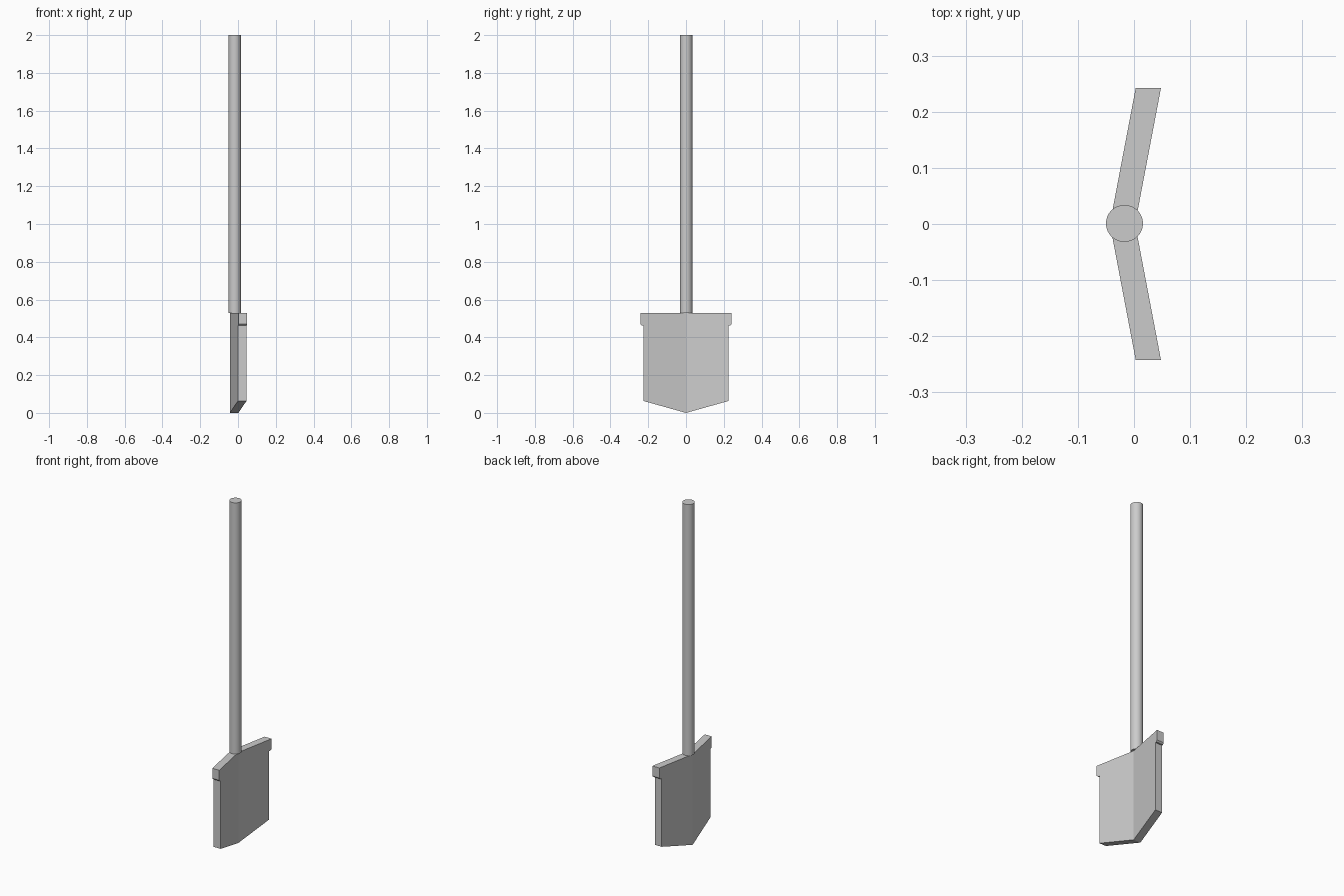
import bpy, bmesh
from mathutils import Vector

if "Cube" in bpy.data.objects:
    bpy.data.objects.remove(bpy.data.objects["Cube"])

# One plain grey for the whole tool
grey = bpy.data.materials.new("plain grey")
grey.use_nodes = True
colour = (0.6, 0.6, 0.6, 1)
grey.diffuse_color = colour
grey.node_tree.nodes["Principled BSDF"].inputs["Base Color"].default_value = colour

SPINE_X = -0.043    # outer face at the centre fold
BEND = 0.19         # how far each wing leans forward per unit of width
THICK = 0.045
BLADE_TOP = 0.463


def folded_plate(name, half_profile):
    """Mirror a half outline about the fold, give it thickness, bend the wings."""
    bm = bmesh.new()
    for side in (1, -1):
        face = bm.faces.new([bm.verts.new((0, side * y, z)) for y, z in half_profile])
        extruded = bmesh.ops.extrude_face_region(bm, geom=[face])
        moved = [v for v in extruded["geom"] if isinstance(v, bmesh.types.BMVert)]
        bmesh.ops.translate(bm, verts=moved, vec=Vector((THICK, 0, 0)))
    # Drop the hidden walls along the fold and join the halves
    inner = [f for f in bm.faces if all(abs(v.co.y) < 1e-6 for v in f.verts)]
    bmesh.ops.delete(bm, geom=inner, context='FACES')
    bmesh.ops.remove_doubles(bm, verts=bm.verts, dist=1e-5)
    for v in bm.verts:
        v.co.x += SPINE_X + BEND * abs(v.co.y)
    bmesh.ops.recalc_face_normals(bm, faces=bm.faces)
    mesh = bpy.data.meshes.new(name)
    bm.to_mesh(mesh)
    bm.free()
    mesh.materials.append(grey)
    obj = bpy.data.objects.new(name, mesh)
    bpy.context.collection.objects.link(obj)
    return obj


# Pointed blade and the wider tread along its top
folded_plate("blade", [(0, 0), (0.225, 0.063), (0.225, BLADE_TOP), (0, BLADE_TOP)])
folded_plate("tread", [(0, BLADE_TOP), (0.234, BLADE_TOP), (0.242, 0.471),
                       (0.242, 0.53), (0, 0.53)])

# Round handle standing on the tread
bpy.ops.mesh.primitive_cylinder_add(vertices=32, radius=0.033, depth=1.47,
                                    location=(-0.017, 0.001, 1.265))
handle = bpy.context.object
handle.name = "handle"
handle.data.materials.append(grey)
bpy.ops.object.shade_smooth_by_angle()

^^^^^^^^

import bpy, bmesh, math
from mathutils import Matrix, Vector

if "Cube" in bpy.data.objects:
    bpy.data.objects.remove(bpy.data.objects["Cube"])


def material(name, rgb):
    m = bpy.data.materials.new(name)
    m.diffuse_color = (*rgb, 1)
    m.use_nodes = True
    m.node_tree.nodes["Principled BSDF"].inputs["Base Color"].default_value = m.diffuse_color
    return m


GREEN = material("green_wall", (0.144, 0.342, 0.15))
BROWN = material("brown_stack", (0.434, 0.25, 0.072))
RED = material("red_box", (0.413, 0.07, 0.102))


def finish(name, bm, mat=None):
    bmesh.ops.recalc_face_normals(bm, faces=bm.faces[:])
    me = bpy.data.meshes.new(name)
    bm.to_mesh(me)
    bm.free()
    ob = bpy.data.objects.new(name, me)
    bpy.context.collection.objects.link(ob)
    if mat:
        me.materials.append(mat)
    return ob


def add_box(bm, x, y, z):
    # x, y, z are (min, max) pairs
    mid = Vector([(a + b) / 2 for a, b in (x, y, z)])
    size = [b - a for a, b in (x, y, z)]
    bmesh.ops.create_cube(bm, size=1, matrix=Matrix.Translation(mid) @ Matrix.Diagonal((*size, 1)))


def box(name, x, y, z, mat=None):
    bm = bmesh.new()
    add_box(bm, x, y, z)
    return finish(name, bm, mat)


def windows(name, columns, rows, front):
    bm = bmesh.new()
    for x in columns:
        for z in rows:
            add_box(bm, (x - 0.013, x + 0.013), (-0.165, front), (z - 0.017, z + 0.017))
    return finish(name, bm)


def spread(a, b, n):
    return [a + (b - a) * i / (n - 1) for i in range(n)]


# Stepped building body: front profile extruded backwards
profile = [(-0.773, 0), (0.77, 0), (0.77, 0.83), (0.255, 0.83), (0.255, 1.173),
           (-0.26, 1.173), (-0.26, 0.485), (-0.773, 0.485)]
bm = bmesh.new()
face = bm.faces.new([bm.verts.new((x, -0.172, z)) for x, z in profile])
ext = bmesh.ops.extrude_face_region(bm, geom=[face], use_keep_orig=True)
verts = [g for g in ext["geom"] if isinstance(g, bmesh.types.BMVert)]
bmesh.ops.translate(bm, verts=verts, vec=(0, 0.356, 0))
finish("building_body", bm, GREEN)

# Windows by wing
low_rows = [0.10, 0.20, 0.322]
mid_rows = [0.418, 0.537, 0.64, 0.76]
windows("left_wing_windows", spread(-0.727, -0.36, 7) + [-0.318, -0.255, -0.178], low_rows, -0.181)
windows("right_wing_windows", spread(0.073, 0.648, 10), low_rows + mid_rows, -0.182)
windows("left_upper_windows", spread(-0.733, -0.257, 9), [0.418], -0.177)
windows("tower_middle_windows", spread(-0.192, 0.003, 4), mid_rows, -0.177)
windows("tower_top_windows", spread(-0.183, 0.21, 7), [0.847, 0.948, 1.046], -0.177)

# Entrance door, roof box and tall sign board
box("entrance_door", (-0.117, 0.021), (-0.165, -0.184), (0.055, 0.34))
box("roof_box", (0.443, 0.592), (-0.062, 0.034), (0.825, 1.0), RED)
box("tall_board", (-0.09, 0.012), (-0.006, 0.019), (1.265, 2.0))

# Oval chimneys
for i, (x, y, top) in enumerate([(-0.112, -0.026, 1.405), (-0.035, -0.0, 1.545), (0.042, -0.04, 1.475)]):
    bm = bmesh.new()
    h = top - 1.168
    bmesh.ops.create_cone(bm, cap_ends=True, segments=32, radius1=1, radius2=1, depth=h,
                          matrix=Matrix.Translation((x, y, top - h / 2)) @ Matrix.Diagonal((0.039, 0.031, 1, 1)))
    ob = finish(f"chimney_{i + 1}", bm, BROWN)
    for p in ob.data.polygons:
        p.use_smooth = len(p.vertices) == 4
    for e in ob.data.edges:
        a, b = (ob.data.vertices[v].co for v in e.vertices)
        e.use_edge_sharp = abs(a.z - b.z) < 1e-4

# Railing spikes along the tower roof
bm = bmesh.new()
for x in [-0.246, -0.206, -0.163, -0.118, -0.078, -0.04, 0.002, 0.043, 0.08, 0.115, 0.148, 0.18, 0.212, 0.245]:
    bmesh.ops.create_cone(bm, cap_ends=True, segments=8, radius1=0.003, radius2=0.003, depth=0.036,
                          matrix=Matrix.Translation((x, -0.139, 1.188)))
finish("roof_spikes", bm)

^^^^^^^^

= WHAT TO PRODUCE =
Write down again, exactly as given, only the lines above that fall from the line with "v.co.x += SPINE_X" to the line with "BLADE_TOP), (0, BLADE_TOP)])", inclusive.

= REPLY TO THE TASK =
        v.co.x += SPINE_X + BEND * abs(v.co.y)
    bmesh.ops.recalc_face_normals(bm, faces=bm.faces)
    mesh = bpy.data.meshes.new(name)
    bm.to_mesh(mesh)
    bm.free()
    mesh.materials.append(grey)
    obj = bpy.data.objects.new(name, mesh)
    bpy.context.collection.objects.link(obj)
    return obj


# Pointed blade and the wider tread along its top
folded_plate("blade", [(0, 0), (0.225, 0.063), (0.225, BLADE_TOP), (0, BLADE_TOP)])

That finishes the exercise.